“Didier Lockwood, who turns 60 this month, counts late violin master Stéphane Grappelli among his influences, though Lockwood established his own musical identity long ago. For this tribute, Lockwood utilizes a constantly shifting supporting cast of veterans and others deserving wider international recognition, with most of the 18 selections pieces Grappelli recorded or performed during his career.
For much of his Gypsy-flavored rendition of “Night and Day” Lockwood emulates a whistler with his violin, though he swings quite nicely, complemented by Romane’s Django-inspired guitar solo. Lockwood opts for subtlety in his approach to “Tea For Two”, playing a spacious duet with guitarist Sylvain Luc. Pianist Martial Solal is his partner for the darting take of “C’est Si Bon” while the rhythm section is anchored by the underrated veteran pianist René Urtreger in an explosive take of “Just One of Those Things”, featuring some of Lockwood’s best work on this release.

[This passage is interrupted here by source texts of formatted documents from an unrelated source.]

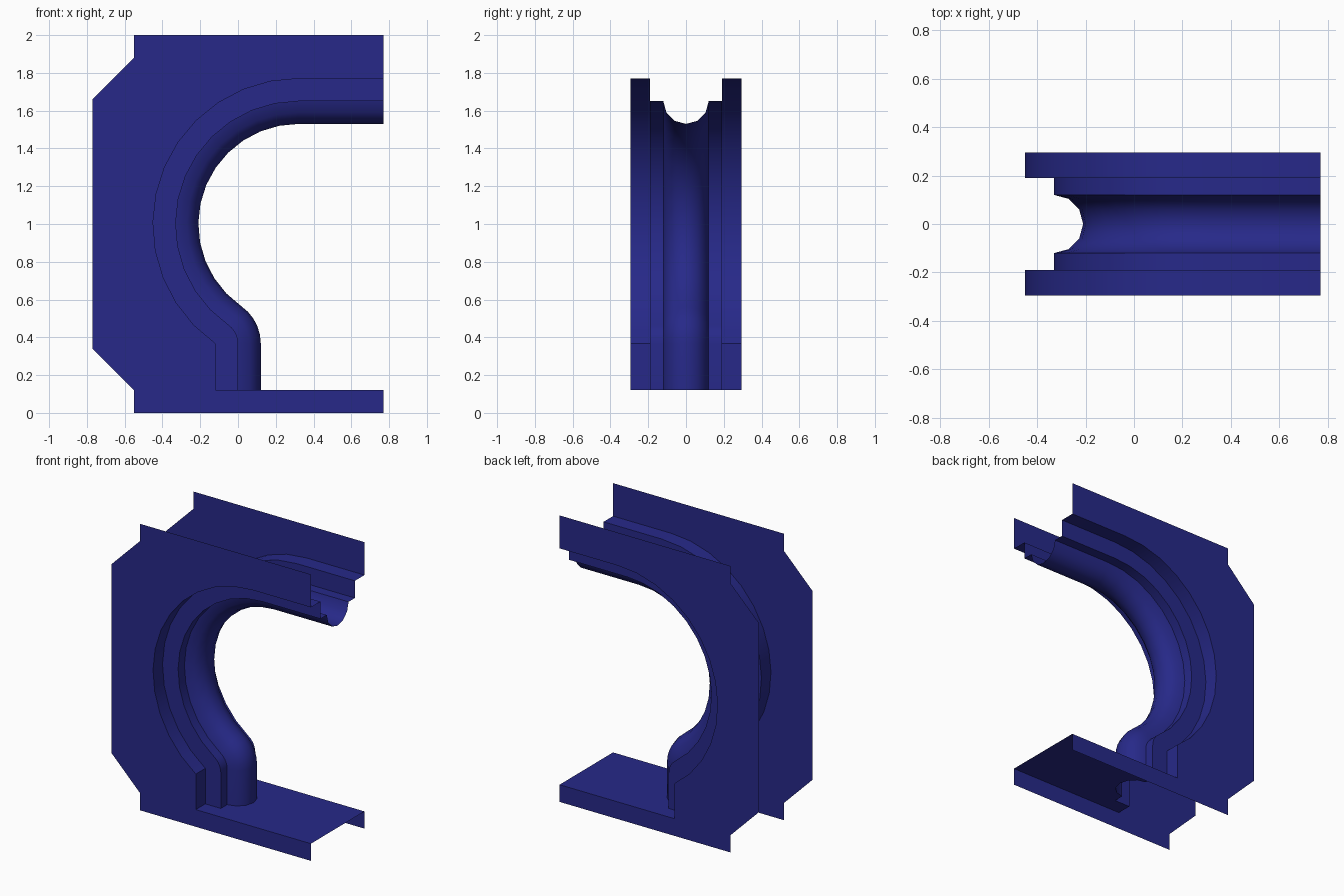
import bpy, bmesh
from math import sin, cos, radians
from mathutils import Vector

if "Cube" in bpy.data.objects:
    bpy.data.objects.remove(bpy.data.objects["Cube"])

HALF = 0.295           # half depth of the housing
CX, CZ, R = 0.32, 1.0, 0.77    # main bend centre and outer radius
FLOOR = 0.12

mat = bpy.data.materials.new("dark_blue")
mat.diffuse_color = (0.02, 0.022, 0.25, 1)
mat.use_nodes = True
mat.node_tree.nodes["Principled BSDF"].inputs["Base Color"].default_value = mat.diffuse_color


def make_object(name, bm, smooth=False):
    mesh = bpy.data.meshes.new(name)
    bm.to_mesh(mesh)
    bm.free()
    ob = bpy.data.objects.new(name, mesh)
    bpy.context.collection.objects.link(ob)
    mesh.materials.append(mat)
    if smooth:
        bpy.ops.object.select_all(action='DESELECT')
        ob.select_set(True)
        bpy.context.view_layer.objects.active = ob
        bpy.ops.object.shade_smooth_by_angle(angle=radians(35))
    return ob


def polygon(name, pts, up):
    bm = bmesh.new()
    face = bm.faces.new([bm.verts.new(p) for p in pts])
    face.normal_update()
    if face.normal.dot(Vector(up)) < 0:
        face.normal_flip()
    return make_object(name, bm)


# Channel cross-section: (depth, y) stepped flanges and a half-round trough
half = [(0, HALF), (0, 0.19), (0.12, 0.19), (0.12, 0.12)]
trough = [(0.12 + 0.12 * sin(radians(a)), 0.12 * cos(radians(a))) for a in range(30, 180, 30)]
section = half + trough + [(d, -y) for d, y in reversed(half)]

# Channel path: (x, z, normal x, normal z) from top opening to floor
END = 235.2
path = [(0.77, CZ + R, 0, -1)]
for i in range(14):
    a = radians(90 + (END - 90) * i / 13)
    path.append((CX + R * cos(a), CZ + R * sin(a), -cos(a), -sin(a)))
fx, fz = path[-1][:2]
for i in range(1, 6):
    a = radians((END - 180) * (1 - i / 5))
    path.append((fx, fz, cos(a), sin(a)))
path.append((fx, FLOOR, 1, 0))

# Swept channel
bm = bmesh.new()
rows = [[bm.verts.new((x + nx * d, y, z + nz * d)) for d, y in section]
        for x, z, nx, nz in path]
for r0, r1 in zip(rows, rows[1:]):
    for j in range(len(section) - 1):
        bm.faces.new((r0[j], r1[j], r1[j + 1], r0[j + 1]))
bmesh.ops.remove_doubles(bm, verts=bm.verts, dist=1e-5)
bmesh.ops.dissolve_degenerate(bm, edges=bm.edges, dist=1e-5)
bmesh.ops.recalc_face_normals(bm, faces=bm.faces)
if sum((f.normal.x * f.calc_area() for f in bm.faces)) < 0:
    bmesh.ops.reverse_faces(bm, faces=bm.faces)
make_object("curved_channel", bm, smooth=True)

# Side plates with chamfered back corners
edge = []
for x, z, _, _ in path:
    if not edge or (Vector((x, z)) - Vector(edge[-1])).length > 1e-4:
        edge.append((x, z))
outline = [(0.77, FLOOR), (0.77, 0), (-0.55, 0), (-0.55, 0.12), (-0.77, 0.34),
           (-0.77, 1.66), (-0.55, 1.88), (-0.55, 2), (0.77, 2)]
for name, s in (("front_side_plate", -1), ("back_side_plate", 1)):
    polygon(name, [(x, s * HALF, z) for x, z in edge + outline], (0, s, 0))

# Floor plate, notched around the channel foot
foot = [(fx + d, y, FLOOR) for d, y in section]
polygon("floor_plate", foot + [(0.77, -HALF, FLOOR), (0.77, HALF, FLOOR)], (0, 0, 1))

Guitarist Martin Taylor toured and recorded extensively with Grappelli, so he is a perfect match, in addition to bassist Jean-Philippe Viret, for an intimate interpretation of “Someone To Watch Over Me”. Another Grappelli sideman, guitarist Marc Fosset, is on hand for a hard-charging take of “Honeysuckle Rose”, the leader acknowledging the late master by replicating his trademarked end-of-phrase high notes. Lockwood’s choice of a slow tempo for “As Time Goes By” enhances its lyricism and showcases harmonica master Toots Thielemans.
Like Grappelli, Lockwood delights in sharing the spotlight with a fellow violinist, trading hot licks with Fiona Monbet in a rousing “Tiger Rag” or with Pierre Blanchard in the leader’s Baroque-flavored “Jazzuetto”. Of course, it’s hard for Lockwood to restrain himself from showing off his virtuoso chops as in his solo feature of 19th century classical violin great Niccolò Paganini’s “Mouvement Perpétuel”. Disc 2 was obviously made for European audiences; the interviews with Lockwood, Grappelli and documentary footage are all in French, as are the PDF documents, The two stand-alone audio tracks have nothing to do with the tribute: “Solo Globe-trotter” is a lively overdubbed raga while “Bossa For Didier” is an easygoing affair with bass and guitar.”